For years, he’d regularly show up at Balance Gym (and before that, Thomas Circle Sports Club, which was at the same location), get on the last treadmill in the corner to walk and then do some stationary biking. He never seemed to get any smaller, which was nothing new for Dark, who’d struggled with his weight his entire life.
But with the big 3-0 approaching and diabetes on both sides of his family, Dark got increasingly worried about what the extra pounds would mean for his long-term health. So when Balance’s Jermaine Ennis approached him to see whether he’d be interested in personal training, Dark went for it. “I had just paid my last car payment. I figured if I can give Hyundai hundreds of dollars a month, I could give it to myself for one month,” he says.

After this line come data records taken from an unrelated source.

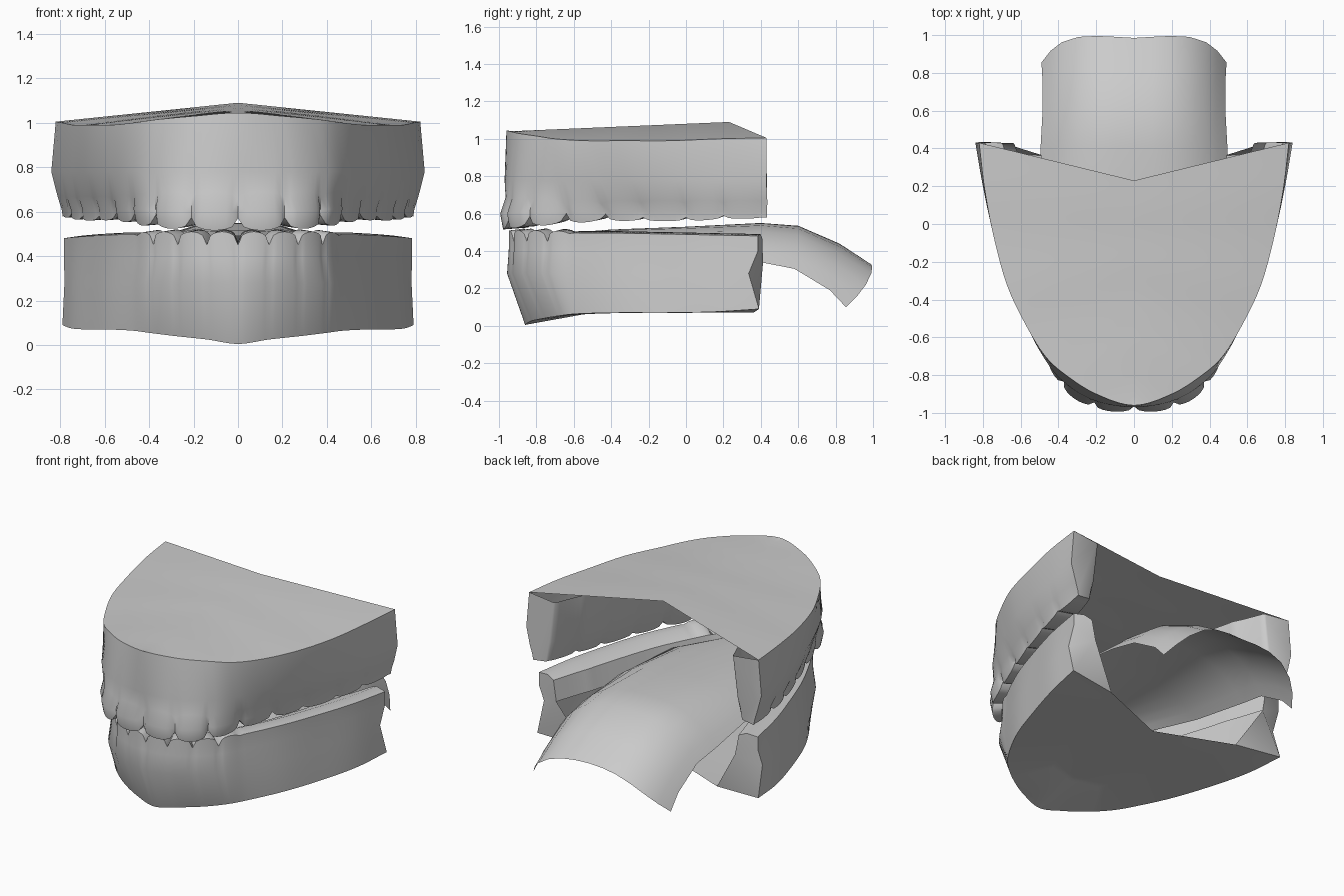
import bpy, bmesh, math

if "Cube" in bpy.data.objects:
    bpy.data.objects.remove(bpy.data.objects["Cube"])

STEPS = 8  # columns per tooth
grey = bpy.data.materials.new("plaster grey")
grey.diffuse_color = (0.6, 0.6, 0.6, 1)
grey.use_nodes = True
grey.node_tree.nodes["Principled BSDF"].inputs["Base Color"].default_value = grey.diffuse_color


def spline(pts):
    """Catmull-Rom samples through pts, STEPS per interval."""
    n, out = len(pts), []
    ext = [(-pts[1][0],) + tuple(pts[1][1:])] + list(pts)
    ext.append(tuple(2 * a - b for a, b in zip(pts[-1], pts[-2])))
    for k in range(n - 1):
        for s in range(STEPS):
            u = s / STEPS
            out.append([0.5 * (2 * b + (c - a) * u + (2 * a - 5 * b + 4 * c - d) * u * u
                               + (3 * b - a - 3 * c + d) * u ** 3)
                        for a, b, c, d in zip(*ext[k:k + 4])])
    return out + [list(pts[-1])]


def level(xy, zs):
    """Arch curve with one height per control point (or a single height)."""
    zs = zs if isinstance(zs, list) else [zs] * len(xy)
    return spline([(x, y, z) for (x, y), z in zip(xy, zs)])


def inward(row, d, z, end=1, ymax=9):
    """Copy of a row moved d inwards at height z; d shrinks by end at the back."""
    out = []
    for i, p in enumerate(row):
        a, b = row[max(i - 1, 0)], row[min(i + 1, len(row) - 1)]
        tx, ty = b[0] - a[0], b[1] - a[1]
        l = math.hypot(tx, ty) or 1
        if i == 0:
            tx, ty, l = 1, 0, 1
        k = d * (1 - (1 - end) * max(0, 1 - (len(row) - 1 - i) / STEPS))
        out.append([max(p[0] - ty / l * k, 0), min(p[1] + tx / l * k, ymax), p[2] if z is None else z])
    return out


def teeth(row, bulge, notch, last=99):
    """Push each tooth outwards and cut a notch (in z) between neighbours."""
    out = inward(row, -bulge, None)
    for i, (p, q) in enumerate(zip(row, out)):
        f = abs(math.sin(math.pi * i / STEPS)) ** 0.35 if i < last * STEPS else 0.8
        g = 1 - 0.65 * min(1, max(0, (i - 3 * STEPS) / (2 * STEPS)))
        if i == len(row) - 1:
            f = 0.8
        q[0], q[1] = (p[k] + (q[k] - p[k]) * f * g for k in (0, 1))
        q[2] = p[2] + notch * (1 - f) * g
        if i == 0:
            q[0] = 0
    return out


def build(name, rows, caps=(), angle=45):
    """Grid through the rows, end caps on the last column, mirrored in x."""
    bm = bmesh.new()
    grid = [[bm.verts.new(p) for p in r] for r in rows]
    for r, q in zip(grid, grid[1:]):
        for i in range(len(r) - 1):
            bm.faces.new((r[i], r[i + 1], q[i + 1], q[i]))
    for cap in caps:
        bm.faces.new([grid[k][-1] for k in cap])
    bm.normal_update()
    bmesh.ops.recalc_face_normals(bm, faces=bm.faces)
    if not caps and sum(f.normal.z for f in bm.faces) < 0:
        bmesh.ops.reverse_faces(bm, faces=bm.faces)
    me = bpy.data.meshes.new(name)
    bm.to_mesh(me)
    bm.free()
    ob = bpy.data.objects.new(name, me)
    bpy.context.collection.objects.link(ob)
    me.materials.append(grey)
    m = ob.modifiers.new("Mirror", "MIRROR")
    m.merge_threshold = 0.002
    bpy.ops.object.select_all(action="DESELECT")
    bpy.context.view_layer.objects.active = ob
    ob.select_set(True)
    bpy.ops.object.modifier_apply(modifier="Mirror")
    bpy.ops.object.shade_smooth_by_angle(angle=math.radians(angle))


def centre(n, y0, y1, z0, z1, rise=1):
    """Row on the mirror plane; rise > 1 reaches the final height sooner."""
    return [[0, y0 + (y1 - y0) * i / (n - 1), z0 + (z1 - z0) * min(1, rise * i / (n - 1))] for i in range(n)]


# Upper jaw: lid, flared gum wall, teeth and inner wall up to the lid
lid_xy = [(0, -.96), (.2, -.9), (.36, -.8), (.47, -.7), (.57, -.54), (.67, -.33), (.74, -.08), (.79, .18), (.82, .43)]
mid_xy = [(0, -.97), (.22, -.93), (.39, -.82), (.5, -.67), (.59, -.49), (.68, -.27), (.75, -.03), (.8, .2), (.84, .43)]
gum_xy = [(0, -.96), (.21, -.935), (.375, -.825), (.475, -.65), (.565, -.45), (.65, -.24), (.725, -.01), (.775, .2), (.81, .435)]
arch = [(0, -.965), (.21, -.945), (.37, -.835), (.46, -.64), (.545, -.43), (.625, -.23), (.7, .0), (.75, .2), (.785, .435)]
lid = level(lid_xy, [1.045, 1.03, 1.015, 1.0, .99, .99, .99, 1.0, 1.005])
wall = level(mid_xy, .78)
gum = teeth(level(gum_xy, [.69, .69, .69, .68, .67, .67, .67, .67, .67]), .006, -.03)
belly = teeth(level(arch, [.6, .6, .61, .61, .61, .61, .61, .61, .61]), .03, 0)
tip = teeth(level(arch, [.515, .518, .53, .545, .56, .56, .56, .57, .575]), .014, .055)
n = len(lid)
base = level(arch, .6)
tip_in = inward(base, .12, .585, .7, .43)
inner = inward(base, .18, .72, .6, .43)
roof = inward(base, .2, .985, .7, .43)
for i, p in enumerate(tip_in):
    p[2] = tip[i][2] + .01
upper = [centre(n, -.95, .23, 1.04, 1.09), lid, wall, gum, belly, tip, tip_in, inner, roof]
build("upper_jaw", upper, [(1, 2, 3, 4, 5, 6, 7, 8)])

# Lower jaw: notched base plate, outer wall, teeth and short inner wall
low_xy = [(0, -.86), (.14, -.83), (.28, -.76), (.4, -.67), (.48, -.57), (.59, -.36), (.68, -.1), (.75, .15), (.79, .39)]
body_xy = [(0, -.955), (.14, -.93), (.28, -.86), (.4, -.75), (.48, -.6), (.585, -.37), (.67, -.11), (.74, .12), (.78, .335)]
top_xy = [(0, -.94), (.14, -.92), (.27, -.85), (.38, -.74), (.46, -.6), (.57, -.37), (.66, -.11), (.73, .13), (.78, .385)]
foot = level(low_xy, [.005, .025, .04, .055, .065, .07, .07, .075, .09])
body = teeth(level(body_xy, .28), .003, 0, 4)
neck = teeth(level(top_xy, .4), .01, 0, 4)
crown = teeth(level(top_xy, [.51, .51, .51, .51, .505, .5, .495, .49, .485]), .008, -.06, 4)
back = level(top_xy, .5)
crown_in = inward(back, .07, .51, 1, .42)
for i, p in enumerate(crown_in):
    p[2] = crown[i][2] + .01
ledge = inward(back, .15, .47, .8, .42)
inner_edge = inward(back, .18, .34, .8, .42)
middle = centre(n, -.85, .17, .008, .07, 3.5)
plate = [[p[0] * .6, -.845 + (.36 + .845) * i / (n - 1), middle[i][2]] for i, p in enumerate(foot)]
lower = [middle, plate, foot, body, neck, crown, crown_in, ledge, inner_edge]
build("lower_jaw", lower, [(2, 3, 4, 5, 6, 7, 8), (1, 2, 8)])

# Tongue: arched sheet that curls down at the back (y, z, half width, drop, edge pull)
stations = [(-.72, .49, .2, .05, -.05), (-.4, .515, .38, .07, 0), (0, .53, .48, .13, 0), (.4, .55, .495, .21, 0),
            (.6, .535, .485, .23, .02), (.82, .44, .485, .25, .05), (.985, .33, .49, .23, .16)]
tongue = []
for y, z, w, drop, pull in stations:
    tongue.append([(w * f, y - pull * f ** 5 + (.03 * f if y > .9 else 0), z - drop * f ** 3)
                   for f in (0, .2, .4, .6, .78, .9, 1)])
build("tongue", tongue, angle=50)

After Dark’s first session with Ennis, he felt — really felt — how much harder he had worked than usual. Despite the soreness, however, he appreciated that Ennis managed to hit the right level of intensity. It was enough to get results, but not so much that he felt frustrated and wanted to quit.
“Some people have the wrong impression of what personal training is for,” Dark says. “It’s not that I didn’t have the motivation.” What he needed was guidance.

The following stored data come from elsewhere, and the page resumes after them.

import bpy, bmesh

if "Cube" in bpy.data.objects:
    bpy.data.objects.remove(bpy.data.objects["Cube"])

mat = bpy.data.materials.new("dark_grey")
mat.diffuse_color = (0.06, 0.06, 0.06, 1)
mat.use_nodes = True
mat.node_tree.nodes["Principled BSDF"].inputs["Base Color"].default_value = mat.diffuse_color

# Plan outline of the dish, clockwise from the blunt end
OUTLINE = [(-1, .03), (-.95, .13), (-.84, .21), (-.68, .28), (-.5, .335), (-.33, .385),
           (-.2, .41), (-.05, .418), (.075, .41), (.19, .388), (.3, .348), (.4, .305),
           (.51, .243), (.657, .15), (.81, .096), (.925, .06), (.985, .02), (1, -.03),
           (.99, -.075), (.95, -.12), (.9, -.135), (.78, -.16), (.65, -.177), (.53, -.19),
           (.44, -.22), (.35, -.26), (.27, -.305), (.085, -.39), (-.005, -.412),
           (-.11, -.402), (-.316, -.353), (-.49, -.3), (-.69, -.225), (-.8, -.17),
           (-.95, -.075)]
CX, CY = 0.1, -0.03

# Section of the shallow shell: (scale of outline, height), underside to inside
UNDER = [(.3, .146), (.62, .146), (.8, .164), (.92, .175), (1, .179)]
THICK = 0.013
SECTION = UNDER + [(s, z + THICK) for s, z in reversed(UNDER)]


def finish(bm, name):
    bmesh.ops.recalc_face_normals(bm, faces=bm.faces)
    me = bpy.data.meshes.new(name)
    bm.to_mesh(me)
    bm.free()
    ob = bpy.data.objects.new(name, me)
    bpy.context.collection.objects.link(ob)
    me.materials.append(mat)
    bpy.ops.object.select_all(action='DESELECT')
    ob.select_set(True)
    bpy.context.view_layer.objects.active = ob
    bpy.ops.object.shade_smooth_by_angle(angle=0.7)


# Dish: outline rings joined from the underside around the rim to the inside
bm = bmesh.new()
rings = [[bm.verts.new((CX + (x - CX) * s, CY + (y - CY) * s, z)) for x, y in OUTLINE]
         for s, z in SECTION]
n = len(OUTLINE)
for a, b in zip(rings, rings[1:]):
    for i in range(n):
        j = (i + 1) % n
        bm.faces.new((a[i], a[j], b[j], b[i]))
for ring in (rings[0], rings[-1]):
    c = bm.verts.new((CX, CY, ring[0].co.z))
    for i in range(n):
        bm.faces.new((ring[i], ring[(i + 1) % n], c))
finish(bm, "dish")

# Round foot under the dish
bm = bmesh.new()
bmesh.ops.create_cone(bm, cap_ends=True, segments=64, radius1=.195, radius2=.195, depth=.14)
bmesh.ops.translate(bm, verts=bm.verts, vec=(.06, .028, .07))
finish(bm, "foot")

Ennis persuaded him to talk to a nutritionist, which is another resource Dark had never considered. Although he wasn’t a junk food eater, the professional help steered him to some simple swaps. In his coffee and tea, he’d gotten into the habit of dumping in a ton of sugar. “By switching to Splenda, I saved hundreds of calories a day,” he says. He cut down on carbs and upped his daily allotment of veggies.
“It wasn’t a drastic diet, and I wasn’t working out eight times a week,” says Dark, who began with one personal training session each week before upping it to two. In 19 months, he reached the weight he’s now successfully maintained for two years. Looking back, Dark recognizes that he probably could have taken off pounds even faster if he’d chosen a more drastic approach. “But I like how I did it,” he says.

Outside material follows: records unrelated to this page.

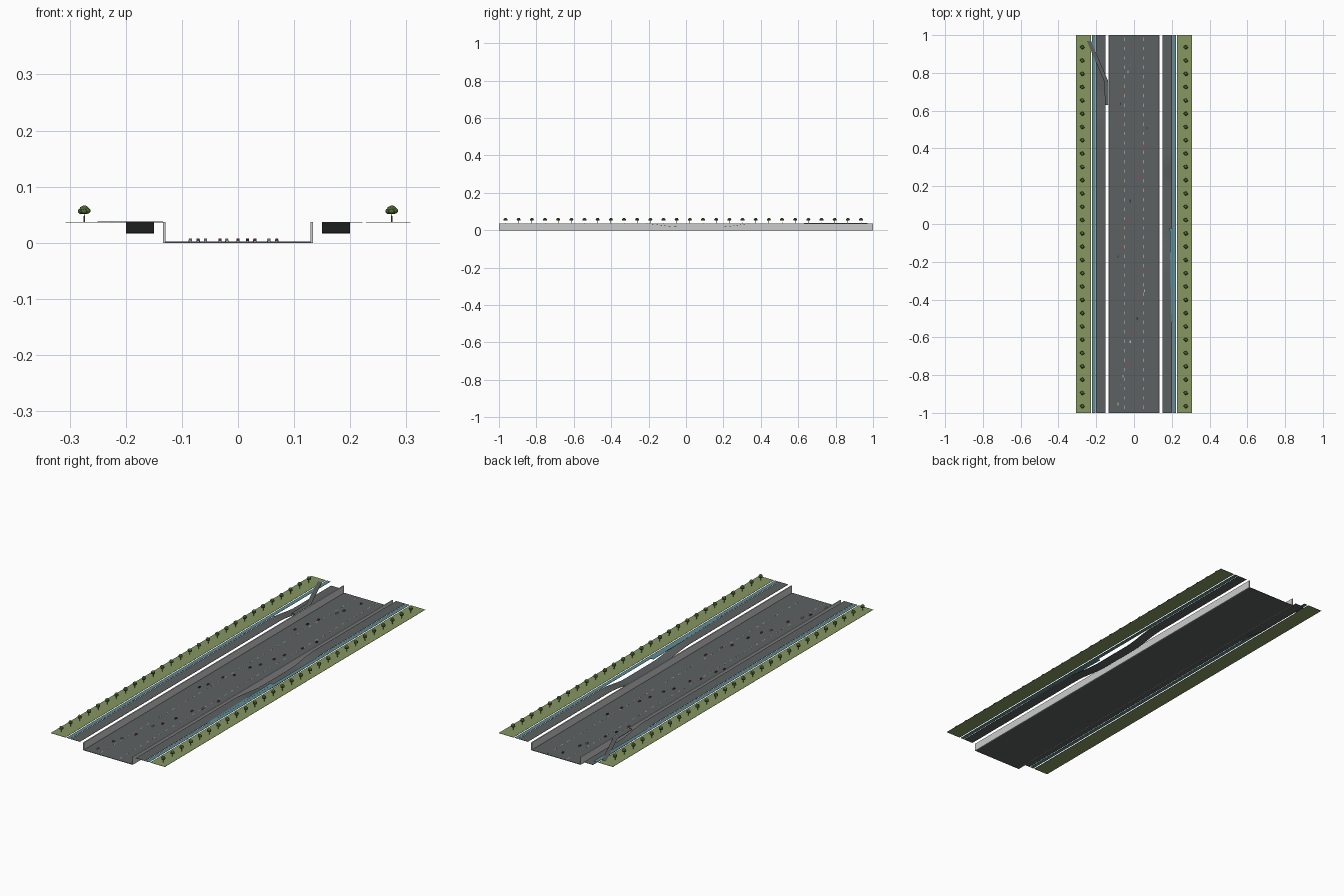
import bpy, bmesh, math, random
from mathutils import Matrix

if "Cube" in bpy.data.objects:
    bpy.data.objects.remove(bpy.data.objects["Cube"])
random.seed(4)
DECK = 0.037   # street level above the sunken roadway


def mat(name, rgb):
    m = bpy.data.materials.new(name)
    m.diffuse_color = (*rgb, 1)
    m.use_nodes = True
    m.node_tree.nodes["Principled BSDF"].inputs["Base Color"].default_value = m.diffuse_color
    return m


ASPHALT = mat("asphalt", (0.11, 0.12, 0.12))
GRASS = mat("grass", (0.24, 0.31, 0.12))
PATH = mat("cycle_path", (0.11, 0.27, 0.31))
WHITE = mat("white_paint", (0.75, 0.75, 0.72))
BARK = mat("bark", (0.08, 0.05, 0.03))
LEAF = mat("leaves", (0.09, 0.16, 0.04))
PAINTS = [mat("car_" + n, c) for n, c in (
    ("silver", (0.45, 0.47, 0.5)), ("black", (0.04, 0.04, 0.05)),
    ("red", (0.35, 0.06, 0.04)), ("blue", (0.08, 0.15, 0.3)))]


def finish(name, bm, *mats):
    bmesh.ops.recalc_face_normals(bm, faces=bm.faces)
    me = bpy.data.meshes.new(name)
    bm.to_mesh(me)
    bm.free()
    ob = bpy.data.objects.new(name, me)
    bpy.context.collection.objects.link(ob)
    for m in mats:
        me.materials.append(m)
    return ob


def box(bm, x0, x1, y0, y1, z0, z1, mi=0):
    c = ((x0 + x1) / 2, (y0 + y1) / 2, (z0 + z1) / 2)
    r = bmesh.ops.create_cube(bm, size=1, matrix=Matrix.Translation(c)
                              @ Matrix.Diagonal((x1 - x0, y1 - y0, z1 - z0, 1)))
    for f in {f for v in r["verts"] for f in v.link_faces}:
        f.material_index = mi


def slab(name, m, *dims):
    bm = bmesh.new()
    box(bm, *dims)
    return finish(name, bm, m) if m else finish(name, bm)


def strip(name, m, stations, thick):
    """Ribbon through (x_left, x_right, y, z_top) stations."""
    bm = bmesh.new()
    rings = [[bm.verts.new(p) for p in ((a, y, z), (b, y, z), (b, y, z - thick), (a, y, z - thick))]
             for a, b, y, z in stations]
    for r, s in zip(rings, rings[1:]):
        for i in range(4):
            j = (i + 1) % 4
            bm.faces.new((r[i], r[j], s[j], s[i]))
    bm.faces.new(rings[0])
    bm.faces.new(rings[-1][::-1])
    return finish(name, bm, m)


def ease(y0, y1, z0, z1, n=8):
    return [(y0 + (y1 - y0) * i / n, z0 + (z1 - z0) * (1 - math.cos(math.pi * i / n)) / 2)
            for i in range(n + 1)]


# sunken roadway with retaining walls, grass verges and cycle paths
slab("main_road", ASPHALT, -0.13, 0.13, -1, 1, 0, 0.002)
for side, s in (("left", -1), ("right", 1)):
    def span(a, b):
        return sorted((s * a, s * b))
    slab(side + "_retaining_wall", None, *span(0.129, 0.134), -1, 1, 0, DECK)
    slab(side + "_verge", GRASS, *span(0.228, 0.307), -1, 1, DECK - 0.001, DECK)
    slab(side + "_cycle_path", PATH, *span(0.203, 0.222), -1, 1, DECK - 0.001, DECK)

# service roads, each dipping through an underpass
LOW = 0.018
right = [(-1, DECK)] + ease(-0.25, -0.02, DECK, LOW) + ease(0.18, 0.37, LOW, DECK) + [(1, DECK)]
left = [(-1, DECK)] + ease(0.53, 0.73, DECK, LOW) + [(1, LOW)]
strip("right_service_road", ASPHALT, [(0.15, 0.20, y, z) for y, z in right], 0.001)
strip("left_service_road", ASPHALT, [(-0.20, -0.15, y, z) for y, z in left], 0.001)

# crossing ramp on the left and widened cycle path on the right
strip("left_crossing_ramp", ASPHALT, [(-0.154, -0.134, 0.63, DECK + 0.0008), (-0.156, -0.134, 0.75, DECK + 0.0008),
      (-0.25, -0.228, 0.97, DECK + 0.0008)], 0.0016)
strip("right_path_ramp", PATH, [(0.198, 0.204, -0.52, DECK + 0.0004), (0.191, 0.204, -0.14, DECK + 0.0004),
      (0.189, 0.204, -0.02, DECK + 0.0004)], 0.0012)

# lane markings
bm = bmesh.new()
for x in (-0.052, 0.052):
    for i in range(40):
        y = -0.98 + i * 0.05
        box(bm, x - 0.001, x + 0.001, y, y + 0.018, 0.002, 0.0023)
finish("lane_markings", bm, WHITE)

# cars scattered over the lanes
lanes = (-0.085, -0.071, -0.058, -0.032, -0.02, 0, 0.017, 0.03, 0.055, 0.069)
for n in range(26):
    bm = bmesh.new()
    x = lanes[n % len(lanes)]
    y = -0.94 + 1.88 * n / 25 + random.uniform(-0.025, 0.025)
    box(bm, x - 0.003, x + 0.003, y - 0.007, y + 0.007, 0.0028, 0.0055)
    box(bm, x - 0.0026, x + 0.0026, y - 0.004, y + 0.0035, 0.0055, 0.0078)
    for wx in (-0.0024, 0.0024):
        for wy in (-0.0045, 0.0045):
            box(bm, x + wx - 0.0006, x + wx + 0.0006, y + wy - 0.0012, y + wy + 0.0012, 0.002, 0.0034, 1)
    finish(f"car_{n + 1}", bm, random.choice(PAINTS), PAINTS[1])

# street tree: thin trunk with a lumpy crown, repeated down both verges
bm = bmesh.new()
bmesh.ops.create_cone(bm, cap_ends=True, segments=6, radius1=0.0013, radius2=0.0009, depth=0.016,
                      matrix=Matrix.Translation((0, 0, 0.008)))
trunk_faces = len(bm.faces)
for x, y, z, r in ((0, 0, 0.0225, 0.0085), (-0.005, 0.002, 0.0195, 0.0065), (0.005, -0.002, 0.02, 0.0065),
                   (0.001, 0.005, 0.019, 0.006), (0, -0.005, 0.019, 0.006)):
    bmesh.ops.create_icosphere(bm, subdivisions=2, radius=r,
                               matrix=Matrix.Translation((x, y, z)) @ Matrix.Diagonal((1, 1, 0.85, 1)))
bm.faces.ensure_lookup_table()
for f in bm.faces[trunk_faces:]:
    f.material_index = 1
tree = finish("tree_1", bm, BARK, LEAF)
tree.location = (-0.274, -0.965, DECK)
for n in range(1, 56):
    t = tree.copy()
    t.name = f"tree_{n + 1}"
    t.location = ((-0.274, 0.274)[n % 2], -0.965 + 0.0704 * (n // 2), DECK)
    bpy.context.collection.objects.link(t)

And Dark likes exercise a lot more now that he’s expanded his horizons beyond the treadmill. “I was the least coordinated person,” he says. He quickly proved that to Ennis when they were doing a boxing drill and Dark accidentally punched his trainer in the face. But gradually, Dark learned to feel comfortable in his body and around the gym.
Back before he’d started the personal training, Dark had attempted a Spin class. “I lasted 15 minutes; that was it,” he says. So when he got back on a bike two years later, he was surprised to find he didn’t just survive it. He loved it. After quickly becoming a regular at Stacy Martin’s classes, she persuaded him to get certified to teach.
Now instead of getting personal training, Dark is leading classes. His message to students? “If I can do it, you can do it.” And he’s there to help.